Nocturia isn’t a disease itself. It’s usually a symptom that something else in your body is out of balance. It’s also quite common, with approximately 1 in 3 adults (over aged 30), experiencing nocturia. The risk seems to increase with age, but anyone can find themselves dealing with multiple bathroom breaks each night. Lifestyle habits and certain health conditions can contribute to nocturia, but the main causes fall into the following categories: (2)
1. Polyuria. Too much urine is made by the body in 24 hours.
2. Nocturnal polyuria. Too much urine is produced at night.
3. Problems with bladder storage. When the bladder has issues storing or emptying correctly.
4. Mixed nocturia. When a combination of these problems are contributing to your symptoms.
In the case that an underlying health condition is at fault, treating or resolving the condition itself also remedies the nocturia symptom. Diabetes, bladder obstruction, overactive bladder, prolapse, and high blood pressure are just a few of the health issues that can lead to nocturia. (2)
If there’s no health condition at play that requires treatment, sometimes a few simple lifestyle changes can reduce nocturia symptoms. (2)
- Reduce your fluid intake. Hydrate during the day but limit fluids2-4 hours before bed – especially beverages that contain caffeine or alcohol.
- Take diuretics strategically. Talk with your physician about the timing of any diuretic medication. Sometimes taking a prescribed diuretic earlier in the day can be helpful for reducing nocturia.
- Try compression socks. If fluid is building up in your legs, elevating them and using compression socks can help.
If lifestyle changes aren’t enough to help you get adequate shut-eye, you still have options.
You can work with your urologist to determine if medication is a good fit for your case. Some medications can be helpful for finding relief because they regulate urine production or calm Overactive Bladder. In addition, talk with your urologist to see if pelvic floor physical therapy is a viable option for strengthening your bladder control.
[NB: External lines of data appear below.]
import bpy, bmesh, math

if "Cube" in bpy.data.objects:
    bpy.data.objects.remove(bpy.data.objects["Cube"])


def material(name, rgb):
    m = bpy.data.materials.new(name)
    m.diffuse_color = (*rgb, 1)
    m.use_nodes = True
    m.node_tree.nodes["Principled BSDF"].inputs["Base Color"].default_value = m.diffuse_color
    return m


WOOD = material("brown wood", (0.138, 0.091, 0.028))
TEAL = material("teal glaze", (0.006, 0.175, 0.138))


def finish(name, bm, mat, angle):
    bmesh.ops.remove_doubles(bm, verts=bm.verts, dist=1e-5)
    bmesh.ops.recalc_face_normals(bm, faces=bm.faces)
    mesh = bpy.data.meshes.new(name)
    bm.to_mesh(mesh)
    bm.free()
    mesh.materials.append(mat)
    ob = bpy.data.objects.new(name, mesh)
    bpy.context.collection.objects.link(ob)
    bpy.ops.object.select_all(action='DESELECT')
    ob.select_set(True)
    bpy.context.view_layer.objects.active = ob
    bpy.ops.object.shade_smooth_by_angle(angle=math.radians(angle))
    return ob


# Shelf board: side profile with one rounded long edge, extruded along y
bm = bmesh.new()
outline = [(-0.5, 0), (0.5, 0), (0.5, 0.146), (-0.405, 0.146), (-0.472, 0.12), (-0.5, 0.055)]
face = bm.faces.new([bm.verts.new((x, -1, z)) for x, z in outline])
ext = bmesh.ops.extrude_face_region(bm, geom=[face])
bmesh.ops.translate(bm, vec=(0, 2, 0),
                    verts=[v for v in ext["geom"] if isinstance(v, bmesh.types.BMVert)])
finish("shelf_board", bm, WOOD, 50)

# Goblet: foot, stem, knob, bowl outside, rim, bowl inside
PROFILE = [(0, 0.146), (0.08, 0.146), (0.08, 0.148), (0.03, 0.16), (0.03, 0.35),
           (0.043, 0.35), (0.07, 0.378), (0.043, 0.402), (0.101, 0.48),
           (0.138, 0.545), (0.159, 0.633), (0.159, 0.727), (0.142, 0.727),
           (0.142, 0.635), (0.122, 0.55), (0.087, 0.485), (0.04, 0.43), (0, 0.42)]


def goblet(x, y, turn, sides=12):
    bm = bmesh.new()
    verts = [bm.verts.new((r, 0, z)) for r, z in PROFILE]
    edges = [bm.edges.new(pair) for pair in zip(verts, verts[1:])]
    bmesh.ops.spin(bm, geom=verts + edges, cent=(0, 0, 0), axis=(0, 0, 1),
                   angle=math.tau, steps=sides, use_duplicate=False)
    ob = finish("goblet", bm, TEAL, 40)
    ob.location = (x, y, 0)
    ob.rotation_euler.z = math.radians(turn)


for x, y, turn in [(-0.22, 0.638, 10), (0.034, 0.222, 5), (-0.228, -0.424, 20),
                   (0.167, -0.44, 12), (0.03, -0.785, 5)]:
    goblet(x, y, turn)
The take away? Sleep is crucial to your overall health. And if your bladder is preventing you from getting your 7-8 hours, it’s time for a change.
Let us help.